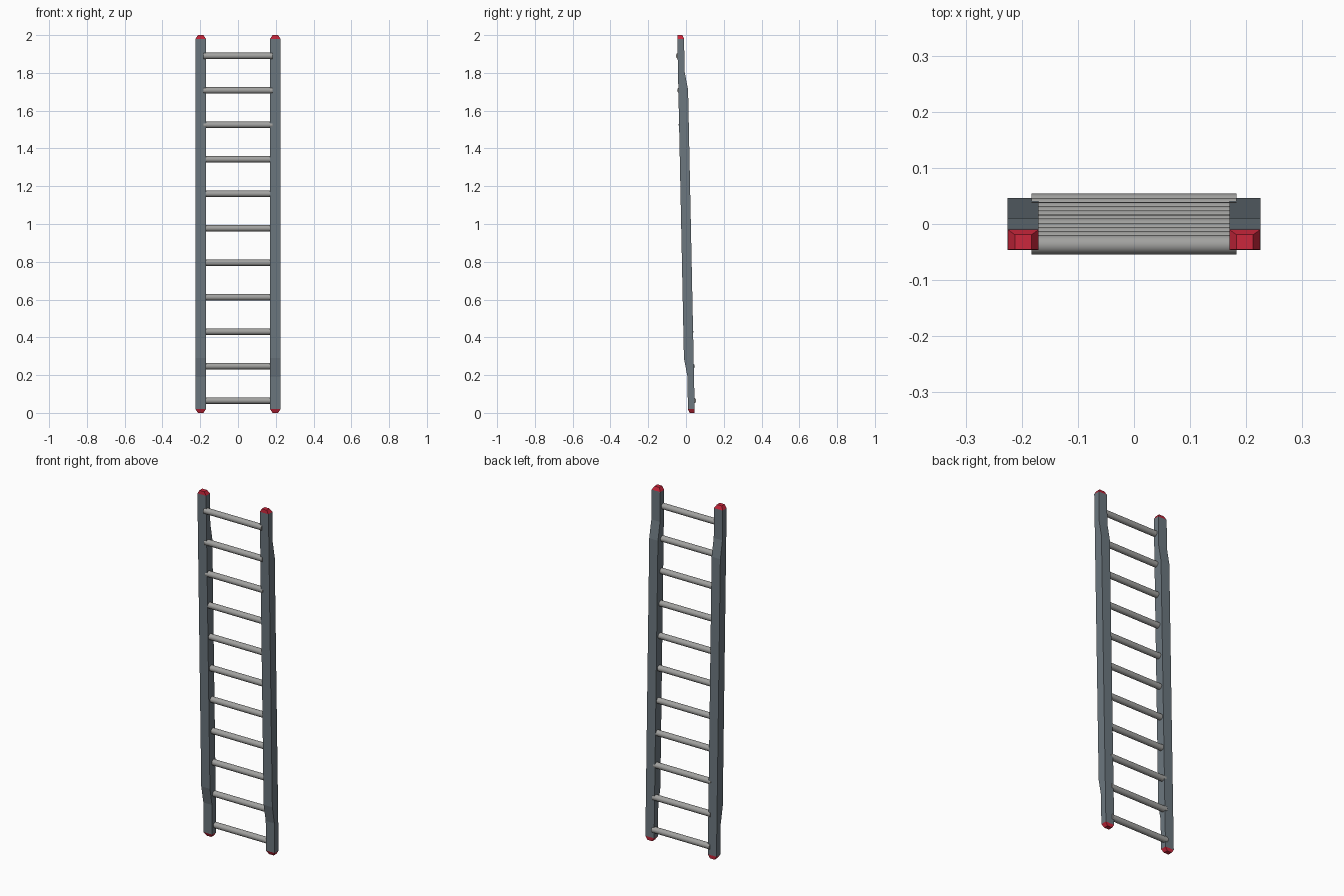
import bpy, bmesh, math

if "Cube" in bpy.data.objects:
    bpy.data.objects.remove(bpy.data.objects["Cube"])

def material(name, rgb):
    m = bpy.data.materials.new(name)
    m.diffuse_color = (*rgb, 1)
    m.use_nodes = True
    m.node_tree.nodes["Principled BSDF"].inputs["Base Color"].default_value = m.diffuse_color
    return m

SLATE = material("slate rail", (0.15, 0.185, 0.21))
STEEL = material("grey rung", (0.36, 0.36, 0.35))
RED = material("red cap", (0.60, 0.02, 0.045))

def finish(name, bm, mat):
    bmesh.ops.recalc_face_normals(bm, faces=bm.faces)
    me = bpy.data.meshes.new(name)
    bm.to_mesh(me)
    bm.free()
    me.materials.append(mat)
    ob = bpy.data.objects.new(name, me)
    bpy.context.collection.objects.link(ob)
    return ob

X0, X1 = 0.17, 0.225      # rail inner and outer faces
CAP = 0.02                # cap height

# Side profile (y, z) of half the rail; the other half is the same turned about x
half = [(-0.010, 2 - CAP), (-0.046, 2 - CAP), (-0.011, 0.29), (0.008, 0.19)]
profile = half + [(-y, 2 - z) for y, z in half]

def rail(name, s):
    bm = bmesh.new()
    inner = [bm.verts.new((s * X0, y, z)) for y, z in profile]
    outer = [bm.verts.new((s * X1, y, z)) for y, z in profile]
    bm.faces.new(inner)
    bm.faces.new(outer[::-1])
    n = len(profile)
    for i in range(n):
        j = (i + 1) % n
        bm.faces.new((inner[i], outer[i], outer[j], inner[j]))
    finish(name, bm, SLATE)

# Bevelled cap: tapers on both sides and on one face
def cap(name, s, top):
    t = 0.0125
    f = (lambda y, z: (y, z)) if top else (lambda y, z: (-y, 2 - z))
    bm = bmesh.new()
    rings = []
    for z, x0, x1, y0, y1 in ((2 - CAP, X0, X1, -0.046, -0.010),
                              (2, X0 + t, X1 - t, -0.045, -0.019)):
        rings.append([bm.verts.new((s * x, *f(y, z)))
                      for x, y in ((x0, y0), (x1, y0), (x1, y1), (x0, y1))])
    a, b = rings
    bm.faces.new(a)
    bm.faces.new(b)
    for i in range(4):
        j = (i + 1) % 4
        bm.faces.new((a[i], a[j], b[j], b[i]))
    finish(name, bm, RED)

for side, s in (("left", -1), ("right", 1)):
    rail(side + "_rail", s)
    cap(side + "_top_cap", s, True)
    cap(side + "_foot_cap", s, False)

# Eleven round rungs, leaning along the ladder
COUNT = 11
for i in range(COUNT):
    t = i / (COUNT - 1)
    bpy.ops.mesh.primitive_cylinder_add(
        vertices=16, radius=0.017, depth=0.366,
        location=(0, 0.037 - 0.074 * t, 0.065 + 1.825 * t),
        rotation=(0, math.pi / 2, 0))
    ob = bpy.context.object
    ob.name = f"rung_{i + 1}"
    ob.data.materials.append(STEEL)
    bpy.ops.object.shade_smooth_by_angle(angle=math.radians(40))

:::

#### EXERCISE REQUIREMENTS:
Nothing but an exact copy belongs in the answer: the lines from the top of the records through the line containing "(0.15, 0.185, 0.21))", minus the pictures.

#### SOLUTION TO THIS PROBLEM:
import bpy, bmesh, math

if "Cube" in bpy.data.objects:
    bpy.data.objects.remove(bpy.data.objects["Cube"])

def material(name, rgb):
    m = bpy.data.materials.new(name)
    m.diffuse_color = (*rgb, 1)
    m.use_nodes = True
    m.node_tree.nodes["Principled BSDF"].inputs["Base Color"].default_value = m.diffuse_color
    return m

SLATE = material("slate rail", (0.15, 0.185, 0.21))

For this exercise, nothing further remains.